### Supplied material
---*---
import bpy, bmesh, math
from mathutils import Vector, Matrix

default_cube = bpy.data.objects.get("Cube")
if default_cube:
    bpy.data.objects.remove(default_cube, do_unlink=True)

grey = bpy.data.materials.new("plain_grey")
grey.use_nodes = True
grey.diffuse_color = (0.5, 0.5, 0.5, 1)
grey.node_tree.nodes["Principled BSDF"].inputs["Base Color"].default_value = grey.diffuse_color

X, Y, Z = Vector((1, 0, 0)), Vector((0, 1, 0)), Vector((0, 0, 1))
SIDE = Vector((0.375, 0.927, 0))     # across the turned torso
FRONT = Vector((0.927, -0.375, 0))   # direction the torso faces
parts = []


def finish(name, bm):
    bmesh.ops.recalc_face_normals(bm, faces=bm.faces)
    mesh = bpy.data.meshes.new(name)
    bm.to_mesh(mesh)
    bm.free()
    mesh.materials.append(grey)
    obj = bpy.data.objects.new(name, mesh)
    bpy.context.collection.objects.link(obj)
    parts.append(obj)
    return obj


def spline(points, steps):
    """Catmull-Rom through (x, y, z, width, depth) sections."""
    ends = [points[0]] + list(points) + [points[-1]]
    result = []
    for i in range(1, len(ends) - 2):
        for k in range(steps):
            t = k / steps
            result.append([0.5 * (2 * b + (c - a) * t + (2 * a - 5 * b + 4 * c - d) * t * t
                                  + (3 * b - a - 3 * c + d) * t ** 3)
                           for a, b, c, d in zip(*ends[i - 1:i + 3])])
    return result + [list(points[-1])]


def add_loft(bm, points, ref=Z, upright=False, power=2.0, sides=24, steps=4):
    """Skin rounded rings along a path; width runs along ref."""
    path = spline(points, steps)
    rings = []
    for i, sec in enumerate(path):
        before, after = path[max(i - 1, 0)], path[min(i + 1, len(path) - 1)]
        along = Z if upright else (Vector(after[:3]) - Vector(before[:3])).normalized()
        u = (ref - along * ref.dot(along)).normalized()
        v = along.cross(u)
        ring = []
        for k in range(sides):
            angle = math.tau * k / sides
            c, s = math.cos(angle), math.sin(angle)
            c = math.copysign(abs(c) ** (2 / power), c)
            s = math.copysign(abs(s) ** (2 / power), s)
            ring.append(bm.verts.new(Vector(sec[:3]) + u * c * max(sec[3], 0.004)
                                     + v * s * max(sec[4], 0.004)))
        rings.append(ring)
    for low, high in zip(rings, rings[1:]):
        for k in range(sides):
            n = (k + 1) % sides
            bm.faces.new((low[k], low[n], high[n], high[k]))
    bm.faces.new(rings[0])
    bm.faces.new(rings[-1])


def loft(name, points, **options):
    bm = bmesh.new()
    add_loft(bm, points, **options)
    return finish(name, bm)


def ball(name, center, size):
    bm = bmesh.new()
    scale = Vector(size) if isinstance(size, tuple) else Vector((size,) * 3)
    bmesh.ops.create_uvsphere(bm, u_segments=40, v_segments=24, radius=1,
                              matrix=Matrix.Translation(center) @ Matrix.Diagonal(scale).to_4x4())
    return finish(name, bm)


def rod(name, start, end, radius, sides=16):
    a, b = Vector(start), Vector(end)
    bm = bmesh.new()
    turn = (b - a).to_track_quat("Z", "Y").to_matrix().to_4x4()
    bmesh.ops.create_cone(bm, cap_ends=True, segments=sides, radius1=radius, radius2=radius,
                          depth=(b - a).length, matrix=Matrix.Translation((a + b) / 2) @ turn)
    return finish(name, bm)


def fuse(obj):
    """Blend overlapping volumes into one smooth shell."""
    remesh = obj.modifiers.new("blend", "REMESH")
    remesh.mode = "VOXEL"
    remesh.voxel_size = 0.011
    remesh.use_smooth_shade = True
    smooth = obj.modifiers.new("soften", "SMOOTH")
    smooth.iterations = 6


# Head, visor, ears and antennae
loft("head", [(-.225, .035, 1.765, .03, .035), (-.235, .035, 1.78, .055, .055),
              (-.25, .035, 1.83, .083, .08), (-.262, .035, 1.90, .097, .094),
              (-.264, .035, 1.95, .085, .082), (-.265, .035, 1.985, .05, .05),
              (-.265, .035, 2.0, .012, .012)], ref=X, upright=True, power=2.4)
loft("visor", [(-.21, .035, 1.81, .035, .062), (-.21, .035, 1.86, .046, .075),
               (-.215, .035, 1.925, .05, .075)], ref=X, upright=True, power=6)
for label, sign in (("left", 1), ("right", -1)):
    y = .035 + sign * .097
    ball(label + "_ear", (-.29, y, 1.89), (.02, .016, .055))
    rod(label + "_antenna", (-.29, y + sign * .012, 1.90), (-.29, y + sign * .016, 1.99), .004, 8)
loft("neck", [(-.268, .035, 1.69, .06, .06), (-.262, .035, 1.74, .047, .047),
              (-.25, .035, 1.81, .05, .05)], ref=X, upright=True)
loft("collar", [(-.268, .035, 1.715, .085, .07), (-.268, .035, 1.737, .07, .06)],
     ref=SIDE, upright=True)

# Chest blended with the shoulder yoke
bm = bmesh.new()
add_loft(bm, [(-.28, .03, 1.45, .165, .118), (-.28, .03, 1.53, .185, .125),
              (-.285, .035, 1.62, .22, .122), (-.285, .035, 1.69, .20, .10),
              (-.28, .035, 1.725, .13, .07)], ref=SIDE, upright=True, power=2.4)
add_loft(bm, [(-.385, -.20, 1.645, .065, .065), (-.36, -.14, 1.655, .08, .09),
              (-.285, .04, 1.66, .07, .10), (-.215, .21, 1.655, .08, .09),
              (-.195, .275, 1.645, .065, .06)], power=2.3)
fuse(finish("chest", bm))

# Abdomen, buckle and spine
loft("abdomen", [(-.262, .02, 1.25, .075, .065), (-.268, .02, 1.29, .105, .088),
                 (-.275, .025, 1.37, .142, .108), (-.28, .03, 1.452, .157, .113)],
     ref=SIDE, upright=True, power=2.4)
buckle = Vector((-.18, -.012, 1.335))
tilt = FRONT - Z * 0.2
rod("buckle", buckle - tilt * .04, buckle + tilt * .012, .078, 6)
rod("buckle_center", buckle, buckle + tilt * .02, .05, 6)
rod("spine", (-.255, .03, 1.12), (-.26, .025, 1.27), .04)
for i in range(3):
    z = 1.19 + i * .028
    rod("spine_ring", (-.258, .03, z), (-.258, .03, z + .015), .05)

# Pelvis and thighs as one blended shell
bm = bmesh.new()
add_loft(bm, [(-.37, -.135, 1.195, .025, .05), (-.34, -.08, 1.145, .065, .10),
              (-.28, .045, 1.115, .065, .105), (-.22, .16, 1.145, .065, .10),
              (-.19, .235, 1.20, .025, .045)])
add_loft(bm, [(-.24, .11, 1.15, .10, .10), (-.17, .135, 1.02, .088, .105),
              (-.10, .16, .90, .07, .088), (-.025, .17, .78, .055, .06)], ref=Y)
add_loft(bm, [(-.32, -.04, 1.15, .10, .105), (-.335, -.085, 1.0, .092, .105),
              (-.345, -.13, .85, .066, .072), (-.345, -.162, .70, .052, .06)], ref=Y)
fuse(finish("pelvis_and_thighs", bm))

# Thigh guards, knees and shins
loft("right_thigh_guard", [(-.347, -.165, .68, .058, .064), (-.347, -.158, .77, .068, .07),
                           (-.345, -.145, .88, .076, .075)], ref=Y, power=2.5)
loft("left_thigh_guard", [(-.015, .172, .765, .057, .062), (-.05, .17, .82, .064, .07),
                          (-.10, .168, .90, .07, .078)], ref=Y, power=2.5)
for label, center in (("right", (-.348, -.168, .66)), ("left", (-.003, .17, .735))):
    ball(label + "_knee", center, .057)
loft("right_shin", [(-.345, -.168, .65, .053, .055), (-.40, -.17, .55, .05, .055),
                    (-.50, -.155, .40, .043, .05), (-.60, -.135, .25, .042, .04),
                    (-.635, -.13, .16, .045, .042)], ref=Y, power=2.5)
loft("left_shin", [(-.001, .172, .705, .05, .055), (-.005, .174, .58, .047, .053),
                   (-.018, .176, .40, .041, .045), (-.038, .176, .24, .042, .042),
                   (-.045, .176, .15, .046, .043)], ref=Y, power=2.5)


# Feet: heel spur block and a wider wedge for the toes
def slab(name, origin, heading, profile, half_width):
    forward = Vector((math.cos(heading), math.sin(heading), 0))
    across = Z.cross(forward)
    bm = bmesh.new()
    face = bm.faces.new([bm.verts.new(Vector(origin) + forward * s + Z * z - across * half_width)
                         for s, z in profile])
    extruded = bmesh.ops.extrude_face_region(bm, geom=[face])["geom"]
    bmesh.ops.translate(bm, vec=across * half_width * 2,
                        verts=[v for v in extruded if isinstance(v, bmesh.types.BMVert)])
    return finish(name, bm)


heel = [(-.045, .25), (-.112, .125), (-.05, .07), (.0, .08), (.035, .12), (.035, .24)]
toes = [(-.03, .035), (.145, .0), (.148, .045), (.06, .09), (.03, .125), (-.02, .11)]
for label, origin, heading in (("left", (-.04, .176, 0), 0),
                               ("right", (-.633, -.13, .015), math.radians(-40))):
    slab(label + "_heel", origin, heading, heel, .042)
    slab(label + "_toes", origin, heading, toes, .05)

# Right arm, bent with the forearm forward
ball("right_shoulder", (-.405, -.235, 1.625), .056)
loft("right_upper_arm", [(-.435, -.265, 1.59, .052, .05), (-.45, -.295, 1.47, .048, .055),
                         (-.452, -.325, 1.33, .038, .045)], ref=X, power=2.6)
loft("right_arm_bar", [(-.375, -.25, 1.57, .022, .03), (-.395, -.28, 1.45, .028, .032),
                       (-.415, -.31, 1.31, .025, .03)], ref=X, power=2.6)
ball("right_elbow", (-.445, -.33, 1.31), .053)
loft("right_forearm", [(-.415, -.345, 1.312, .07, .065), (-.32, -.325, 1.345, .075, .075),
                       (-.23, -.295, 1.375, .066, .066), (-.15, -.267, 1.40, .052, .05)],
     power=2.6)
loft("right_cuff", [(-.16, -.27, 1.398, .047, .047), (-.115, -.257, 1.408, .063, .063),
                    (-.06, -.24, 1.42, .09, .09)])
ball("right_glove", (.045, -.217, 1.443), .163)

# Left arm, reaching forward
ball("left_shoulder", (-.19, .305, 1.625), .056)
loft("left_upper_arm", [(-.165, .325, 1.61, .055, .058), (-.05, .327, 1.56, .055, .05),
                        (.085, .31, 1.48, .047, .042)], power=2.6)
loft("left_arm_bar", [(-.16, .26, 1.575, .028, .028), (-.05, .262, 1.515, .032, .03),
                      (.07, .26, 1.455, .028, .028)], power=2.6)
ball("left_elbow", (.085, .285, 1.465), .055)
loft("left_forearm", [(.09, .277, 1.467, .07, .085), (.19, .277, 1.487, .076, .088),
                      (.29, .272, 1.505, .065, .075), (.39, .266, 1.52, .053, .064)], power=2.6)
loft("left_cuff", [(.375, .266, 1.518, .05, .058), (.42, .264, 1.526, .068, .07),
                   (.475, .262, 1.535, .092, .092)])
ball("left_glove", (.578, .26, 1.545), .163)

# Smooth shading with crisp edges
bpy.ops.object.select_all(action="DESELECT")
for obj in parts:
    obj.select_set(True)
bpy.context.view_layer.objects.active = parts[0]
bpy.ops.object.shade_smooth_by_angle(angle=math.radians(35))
---*---
### About this task
Everything above from the line containing "for a, b, c, d" through the line containing "for i, sec in" must be copied exactly. Nothing outside that range belongs in the answer.

### Output below
                           for a, b, c, d in zip(*ends[i - 1:i + 3])])
    return result + [list(points[-1])]


def add_loft(bm, points, ref=Z, upright=False, power=2.0, sides=24, steps=4):
    """Skin rounded rings along a path; width runs along ref."""
    path = spline(points, steps)
    rings = []
    for i, sec in enumerate(path):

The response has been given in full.